I'm looking for a reference that tells me how many recombenation events occur in humans from one generation to the next. Assuming that the human genome is a 3.3 GigaBases long DNA sequence, how many recombination events do you find, and what is he amount of DNA exchanged? Is it in the order of 0.1%, 1% oder 10%?
The definition of the centimorgan is that it is the length of DNA in a chromosome corresponding to a 1% chance of crossover occurring.
In human chromosomes 1 cM = approx. 1Mbp.
Your value for the length of DNA in the genome = 3.3 Gbp = 3300 MBp
Ignoring complications like the Poisson distribution:
1 cM corresponds to a probability of 1% chance of a detectable crossover. Detectable, because only an odd number of crossing over events between 2 genetic markers can be observed as a recombination, but even numbers instead go unrecognised. Therefore the actual chance of crossing over is doubled relative to the cM value. If 1 cM = 2% actual chance of crossover, there will be on average 1 crossover per 50 cM or per 50Mbp

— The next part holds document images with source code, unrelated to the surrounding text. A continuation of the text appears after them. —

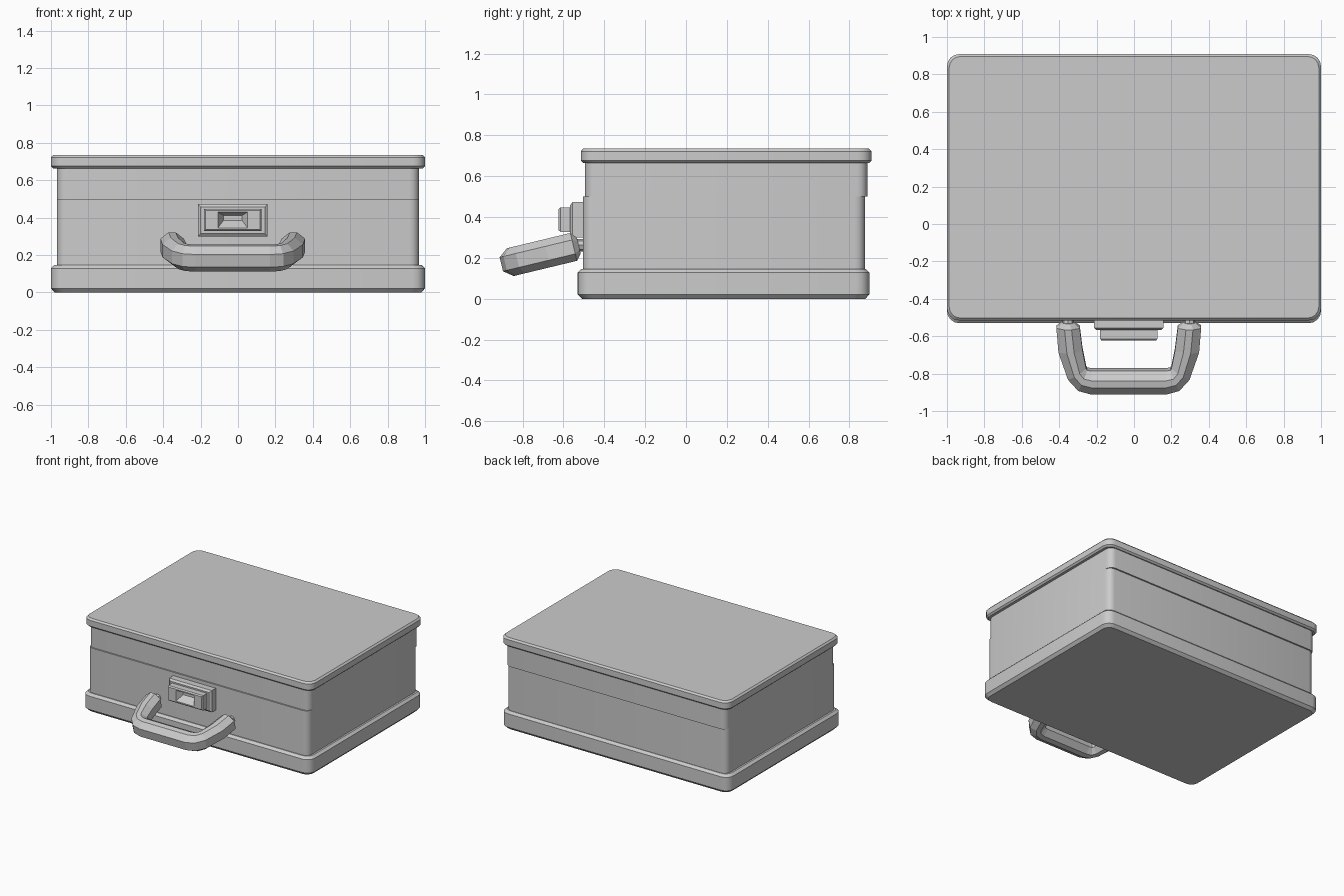
import bpy, math
from mathutils import Vector

if "Cube" in bpy.data.objects:
    bpy.data.objects.remove(bpy.data.objects["Cube"])

CX = -0.028   # handle and latch sit slightly left of centre


def make(name, rings, smooth=False, cap=True):
    """Skin a list of equal-length point rings into a closed solid."""
    n = len(rings[0])
    verts = [p for r in rings for p in r]
    faces = [(i * n + j, i * n + (j + 1) % n, (i + 1) * n + (j + 1) % n, (i + 1) * n + j)
             for i in range(len(rings) - 1) for j in range(n)]
    if cap:
        faces += [tuple(reversed(range(n))), tuple(range(len(verts) - n, len(verts)))]
    me = bpy.data.meshes.new(name)
    me.from_pydata(verts, [], faces)
    ob = bpy.data.objects.new(name, me)
    bpy.context.collection.objects.link(ob)
    bpy.context.view_layer.objects.active = ob
    ob.select_set(True)
    bpy.ops.object.mode_set(mode='EDIT')
    bpy.ops.mesh.select_all(action='SELECT')
    bpy.ops.mesh.normals_make_consistent(inside=False)
    bpy.ops.object.mode_set(mode='OBJECT')
    if smooth:
        bpy.ops.object.shade_smooth_by_angle(angle=math.radians(30))
    ob.select_set(False)
    return ob


def rounded(hx, y0, y1, r, z, inset=0.0, seg=4):
    """Rounded rectangle ring at height z."""
    hx, y0, y1, r = hx - inset, y0 + inset, y1 - inset, max(r - inset * 0.4, 0.01)
    pts = []
    for k, (cx, cy) in enumerate([(hx - r, y1 - r), (-hx + r, y1 - r),
                                  (-hx + r, y0 + r), (hx - r, y0 + r)]):
        for s in range(seg + 1):
            a = math.radians(90 * (k + s / seg))
            pts.append((cx + r * math.cos(a), cy + r * math.sin(a), z))
    return pts


def shell(name, hx, y0, y1, r, levels):
    make(name, [rounded(hx, y0, y1, r, z, i) for z, i in levels], smooth=True)


# Case: base tray, lower body, lid body, lid rim
shell("base_tray", 1.0, -0.53, 0.898, 0.065,
      [(0, 0.02), (0.022, 0), (0.128, 0), (0.146, 0.018)])
shell("lower_body", 0.968, -0.505, 0.876, 0.05, [(0.1, 0), (0.5, 0)])
shell("lid_body", 0.968, -0.494, 0.888, 0.05, [(0.5, 0), (0.69, 0)])
shell("lid_rim", 1.0, -0.515, 0.908, 0.065,
      [(0.664, 0.012), (0.676, 0), (0.722, 0), (0.735, 0.012)])


def rect(hx, z0, z1, y):
    return [(CX - hx, y, z0), (CX + hx, y, z0), (CX + hx, y, z1), (CX - hx, y, z1)]


# Latch: back plate and raised block with a funnel recess
make("latch_plate", [rect(0.187, 0.30, 0.473, -0.49), rect(0.187, 0.30, 0.473, -0.555),
                     rect(0.172, 0.315, 0.458, -0.567)])
make("latch_block", [rect(0.153, 0.328, 0.447, -0.55), rect(0.153, 0.328, 0.447, -0.615),
                     rect(0.145, 0.336, 0.439, -0.624), rect(0.08, 0.345, 0.43, -0.624),
                     rect(0.05, 0.385, 0.412, -0.575)])

# Handle: half listed as (outer x, y, inner x, y, thickness), mirrored
half = [(0.355, -0.525, 0.295, -0.525, 0.04), (0.387, -0.55, 0.262, -0.55, 0.07),
        (0.376, -0.68, 0.247, -0.67, 0.07), (0.325, -0.825, 0.228, -0.765, 0.07),
        (0.27, -0.885, 0.222, -0.775, 0.07), (0.20, -0.904, 0.20, -0.778, 0.07)]
stations = [(1,) + s for s in half] + [(-1,) + s for s in reversed(half)]
TILT = math.radians(13.5)
section = [(0, -0.5), (0, 0.5), (0.35, 1), (0.65, 1), (1, 0.5), (1, -0.5), (0.65, -1), (0.35, -1)]
rings = []
for side, ox, oy, ix, iy, th in stations:
    ring = []
    for t, h in section:
        x, y = ox + (ix - ox) * t, oy + (iy - oy) * t
        z = 0.255 + (y + 0.545) * math.tan(TILT)
        ring.append((CX + side * x, y - h * th * math.sin(TILT), z + h * th * math.cos(TILT)))
    rings.append(ring)
make("handle", rings)

# Pins joining the handle to the body
for side, label in ((-1, "left"), (1, "right")):
    circles = [[(CX + side * 0.325 + 0.03 * math.cos(a), y, 0.262 + 0.03 * math.sin(a))
                for a in (math.tau * k / 8 for k in range(8))] for y in (-0.49, -0.54)]
    make("handle_pin_" + label, circles)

Therefore crossovers per human genome = 3300/50 = 66 or approx 2-4 per chromosome
This guess comes near empiric data:
This Table, taken from here shows the number of chiasmata by chromosome for 8 human cells. (Note that it believed that there has to be at least one chiasma per chromatid pair since they have a structural role.)

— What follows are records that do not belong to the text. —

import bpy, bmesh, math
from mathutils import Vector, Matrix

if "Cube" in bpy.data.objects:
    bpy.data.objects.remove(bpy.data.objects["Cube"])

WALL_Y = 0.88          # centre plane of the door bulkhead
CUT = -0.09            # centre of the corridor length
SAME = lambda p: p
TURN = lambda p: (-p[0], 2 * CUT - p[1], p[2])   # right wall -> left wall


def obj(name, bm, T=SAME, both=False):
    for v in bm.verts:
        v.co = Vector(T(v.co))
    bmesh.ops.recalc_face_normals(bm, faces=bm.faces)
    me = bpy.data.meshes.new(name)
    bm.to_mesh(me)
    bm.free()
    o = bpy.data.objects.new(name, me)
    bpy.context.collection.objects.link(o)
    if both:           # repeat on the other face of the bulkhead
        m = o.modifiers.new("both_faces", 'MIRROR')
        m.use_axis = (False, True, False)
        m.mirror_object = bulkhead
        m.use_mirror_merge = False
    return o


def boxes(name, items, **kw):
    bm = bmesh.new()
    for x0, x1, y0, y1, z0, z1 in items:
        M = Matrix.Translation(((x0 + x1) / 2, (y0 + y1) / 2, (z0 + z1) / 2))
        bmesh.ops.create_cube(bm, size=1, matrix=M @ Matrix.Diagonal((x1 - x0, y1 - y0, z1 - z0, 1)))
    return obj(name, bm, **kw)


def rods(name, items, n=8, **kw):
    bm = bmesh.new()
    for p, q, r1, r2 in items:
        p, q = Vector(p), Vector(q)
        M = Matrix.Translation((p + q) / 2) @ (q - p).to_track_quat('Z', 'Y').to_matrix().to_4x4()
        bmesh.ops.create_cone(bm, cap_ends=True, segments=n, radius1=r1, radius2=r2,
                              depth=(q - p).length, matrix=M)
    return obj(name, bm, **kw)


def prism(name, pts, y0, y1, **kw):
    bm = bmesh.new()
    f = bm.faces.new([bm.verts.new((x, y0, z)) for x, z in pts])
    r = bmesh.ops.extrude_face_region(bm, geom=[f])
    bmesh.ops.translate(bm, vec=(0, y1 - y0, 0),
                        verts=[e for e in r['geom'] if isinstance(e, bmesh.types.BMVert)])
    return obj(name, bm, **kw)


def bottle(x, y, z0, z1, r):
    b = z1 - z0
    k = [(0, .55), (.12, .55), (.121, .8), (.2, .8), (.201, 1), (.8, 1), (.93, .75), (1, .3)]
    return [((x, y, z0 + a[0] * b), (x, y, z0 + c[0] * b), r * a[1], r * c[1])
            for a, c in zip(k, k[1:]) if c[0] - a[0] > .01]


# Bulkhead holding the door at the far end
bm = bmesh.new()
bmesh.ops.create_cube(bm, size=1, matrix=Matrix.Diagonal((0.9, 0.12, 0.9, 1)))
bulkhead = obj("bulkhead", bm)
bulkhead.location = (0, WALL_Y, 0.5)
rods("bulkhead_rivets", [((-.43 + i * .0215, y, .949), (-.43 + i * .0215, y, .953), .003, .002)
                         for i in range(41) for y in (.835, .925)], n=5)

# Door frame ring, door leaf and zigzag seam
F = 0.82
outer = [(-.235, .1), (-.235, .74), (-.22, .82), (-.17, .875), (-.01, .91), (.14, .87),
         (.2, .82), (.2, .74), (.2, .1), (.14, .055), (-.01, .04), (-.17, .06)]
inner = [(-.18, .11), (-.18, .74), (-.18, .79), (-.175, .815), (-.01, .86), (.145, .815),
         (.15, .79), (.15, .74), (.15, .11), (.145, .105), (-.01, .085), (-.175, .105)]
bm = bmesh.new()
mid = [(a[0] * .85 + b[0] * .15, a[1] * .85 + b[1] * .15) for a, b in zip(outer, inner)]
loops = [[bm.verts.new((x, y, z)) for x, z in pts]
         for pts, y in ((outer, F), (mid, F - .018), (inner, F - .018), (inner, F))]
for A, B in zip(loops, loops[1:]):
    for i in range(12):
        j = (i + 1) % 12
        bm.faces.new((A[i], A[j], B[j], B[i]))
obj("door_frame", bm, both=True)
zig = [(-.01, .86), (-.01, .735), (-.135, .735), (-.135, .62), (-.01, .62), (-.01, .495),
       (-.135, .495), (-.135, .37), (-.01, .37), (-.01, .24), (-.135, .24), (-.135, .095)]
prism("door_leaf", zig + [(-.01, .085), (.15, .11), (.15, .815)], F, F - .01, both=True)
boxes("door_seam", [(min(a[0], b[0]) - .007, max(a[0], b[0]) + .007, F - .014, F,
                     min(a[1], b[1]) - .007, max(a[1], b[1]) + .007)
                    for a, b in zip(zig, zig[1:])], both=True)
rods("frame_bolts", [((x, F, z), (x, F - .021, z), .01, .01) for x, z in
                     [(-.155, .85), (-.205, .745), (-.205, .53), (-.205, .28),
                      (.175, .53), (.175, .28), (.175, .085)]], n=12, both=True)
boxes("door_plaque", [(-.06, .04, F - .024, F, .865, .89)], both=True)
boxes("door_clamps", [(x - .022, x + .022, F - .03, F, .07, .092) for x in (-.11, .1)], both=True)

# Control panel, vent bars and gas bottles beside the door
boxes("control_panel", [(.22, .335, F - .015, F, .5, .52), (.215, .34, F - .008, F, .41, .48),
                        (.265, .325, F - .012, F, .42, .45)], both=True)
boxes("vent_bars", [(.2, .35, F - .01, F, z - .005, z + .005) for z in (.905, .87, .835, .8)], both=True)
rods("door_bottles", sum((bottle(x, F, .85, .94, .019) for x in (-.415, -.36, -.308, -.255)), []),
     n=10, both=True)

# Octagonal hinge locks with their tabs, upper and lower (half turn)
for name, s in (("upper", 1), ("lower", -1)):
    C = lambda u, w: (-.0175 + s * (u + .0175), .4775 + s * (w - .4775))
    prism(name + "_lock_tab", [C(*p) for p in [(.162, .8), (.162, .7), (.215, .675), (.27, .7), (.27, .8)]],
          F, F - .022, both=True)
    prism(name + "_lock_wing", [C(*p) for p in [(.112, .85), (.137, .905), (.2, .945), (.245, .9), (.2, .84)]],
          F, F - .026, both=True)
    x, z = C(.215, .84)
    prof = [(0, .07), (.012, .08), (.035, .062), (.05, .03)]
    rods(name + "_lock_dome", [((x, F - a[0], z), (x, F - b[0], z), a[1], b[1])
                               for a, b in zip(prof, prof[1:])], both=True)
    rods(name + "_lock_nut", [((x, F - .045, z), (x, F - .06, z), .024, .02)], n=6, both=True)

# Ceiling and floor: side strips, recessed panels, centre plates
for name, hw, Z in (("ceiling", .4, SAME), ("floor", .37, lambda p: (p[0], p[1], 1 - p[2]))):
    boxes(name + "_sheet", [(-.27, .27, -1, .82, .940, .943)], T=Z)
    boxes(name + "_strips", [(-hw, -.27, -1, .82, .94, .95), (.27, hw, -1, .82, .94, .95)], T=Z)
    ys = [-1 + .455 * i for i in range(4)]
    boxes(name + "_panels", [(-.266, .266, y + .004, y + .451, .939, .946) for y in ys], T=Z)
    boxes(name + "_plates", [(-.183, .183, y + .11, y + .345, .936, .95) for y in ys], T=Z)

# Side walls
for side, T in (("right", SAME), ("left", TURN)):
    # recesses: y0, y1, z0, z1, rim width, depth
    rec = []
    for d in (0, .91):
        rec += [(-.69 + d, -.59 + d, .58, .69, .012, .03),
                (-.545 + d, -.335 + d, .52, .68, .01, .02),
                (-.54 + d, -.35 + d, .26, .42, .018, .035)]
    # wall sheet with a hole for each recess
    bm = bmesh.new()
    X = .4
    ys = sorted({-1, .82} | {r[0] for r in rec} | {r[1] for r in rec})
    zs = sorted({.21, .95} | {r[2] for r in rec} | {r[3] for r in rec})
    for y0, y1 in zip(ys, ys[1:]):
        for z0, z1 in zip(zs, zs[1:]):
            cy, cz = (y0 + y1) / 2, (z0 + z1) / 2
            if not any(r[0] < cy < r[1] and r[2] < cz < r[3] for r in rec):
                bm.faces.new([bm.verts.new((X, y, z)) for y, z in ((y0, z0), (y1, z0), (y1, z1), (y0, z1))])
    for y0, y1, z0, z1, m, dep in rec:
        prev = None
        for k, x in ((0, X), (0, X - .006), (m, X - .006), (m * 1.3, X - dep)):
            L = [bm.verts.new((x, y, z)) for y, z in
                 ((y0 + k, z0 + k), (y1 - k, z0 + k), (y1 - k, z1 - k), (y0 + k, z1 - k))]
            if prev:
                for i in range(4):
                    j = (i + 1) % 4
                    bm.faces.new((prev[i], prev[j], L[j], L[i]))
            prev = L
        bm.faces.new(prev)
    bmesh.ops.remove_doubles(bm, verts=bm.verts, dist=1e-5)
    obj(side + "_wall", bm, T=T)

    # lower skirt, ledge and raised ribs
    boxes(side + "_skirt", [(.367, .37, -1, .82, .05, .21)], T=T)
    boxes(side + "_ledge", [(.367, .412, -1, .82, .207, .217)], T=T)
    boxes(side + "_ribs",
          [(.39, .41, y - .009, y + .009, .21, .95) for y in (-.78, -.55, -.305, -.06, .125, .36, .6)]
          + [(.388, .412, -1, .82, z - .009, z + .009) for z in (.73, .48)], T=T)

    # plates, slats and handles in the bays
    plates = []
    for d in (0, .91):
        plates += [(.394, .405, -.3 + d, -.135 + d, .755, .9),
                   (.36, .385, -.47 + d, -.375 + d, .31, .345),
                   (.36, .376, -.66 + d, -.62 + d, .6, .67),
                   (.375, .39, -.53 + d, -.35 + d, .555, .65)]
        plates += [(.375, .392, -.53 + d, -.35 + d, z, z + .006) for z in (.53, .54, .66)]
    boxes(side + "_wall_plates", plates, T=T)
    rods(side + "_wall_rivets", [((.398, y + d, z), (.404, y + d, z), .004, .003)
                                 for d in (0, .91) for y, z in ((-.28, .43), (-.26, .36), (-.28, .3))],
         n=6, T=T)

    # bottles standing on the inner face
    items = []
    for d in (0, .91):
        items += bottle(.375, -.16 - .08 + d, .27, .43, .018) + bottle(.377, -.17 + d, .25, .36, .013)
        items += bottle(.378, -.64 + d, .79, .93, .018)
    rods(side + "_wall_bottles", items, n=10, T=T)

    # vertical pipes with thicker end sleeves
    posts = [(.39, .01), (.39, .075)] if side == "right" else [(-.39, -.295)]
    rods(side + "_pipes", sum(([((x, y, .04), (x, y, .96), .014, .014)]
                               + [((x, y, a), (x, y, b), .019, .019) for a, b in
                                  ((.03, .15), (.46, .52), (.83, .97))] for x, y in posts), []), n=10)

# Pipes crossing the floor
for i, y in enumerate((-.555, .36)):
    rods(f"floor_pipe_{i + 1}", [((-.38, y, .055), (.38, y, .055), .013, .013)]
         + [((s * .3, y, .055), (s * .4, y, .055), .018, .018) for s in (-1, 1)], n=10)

The average chiasmata per chromosome for each chromosome can be estimated by dividing the number in the final column by 8. These vary from (rounding aggressively) 3.5 for Chr 1 and Chr 2, to 1 for Chr 20. So my back-of-the-envelope calculation seems to have produced a reasonable answer.
What is the amount of DNA exchanged? I'm not sure this question matches well with the picture that emerges from these numbers.
"On average, between two and three crossover events occur on each pair of human chromosomes during meiotic division I" according to Molecular Biology of the Cell. 4th edition by Alberts B, Johnson A, Lewis J, et al. For simplicity we will call that 2.5 events per pair.
Each of those pairs ultimately forms 4 gametes. Each event connects one chromosome to another, so each individual event will leave 2 chromosomes with a location where an event has occurred. That means that in the 4 chromosomes in 4 different gametes that are produced from any single pair, there will be (on average) a total of 5 locations where a recombination event has occurred. On average then, each chromosome will have 5/4 or 1.2 locations where a crossover event has occurred.
Each human gamete has 23 chromosomes. Two gametes (1 egg, 1 sperm) unite to form an embryo. That embryo has 23 PAIRS of chromosomes, or a total of 46 (except in cases of certain chromosome abnormality). Therefore a first estimate would be that across a given set of 46 chromosomes, there would be 1.2 times 46, or 55.2 sites where recombination occurred on average.
It is important to note that the question cites 3.3 Giga-basepairs in the human genome. While that may be a reasonable estimate for the size of one complete human genome, each human has two copies of each chromosome and therefore two complete copies of the human genome. Wikipedia states that this is currently estimated to be 6.5 billion basepairs (6.5 Giga-basepairs). This distinction is significant because recombination during gamete formation in females is significantly more frequent than in males, so the genome found in a human egg cell will have many more recombination events than a sperm cell genome, therefore the average is only applicable to the entire 6.5 Giga-basepair genome.
The question about the "amount of DNA exchanged" through recombination is not really valid since total quantity of DNA in each of the four gametes produced in meiosis is exactly the same as the amount that had been contained in the original parent cell after DNA replication (but before meiosis I has produced two daughter cells). No base pair can be said to have been exchanged through recombination or not.
This is not easy to answer, since it depends on a number of factors. For example it is dependent on the region of the genome (there are hotspots). I found a PhD thesis, which goes into the details here and which also has a ton of interesting references: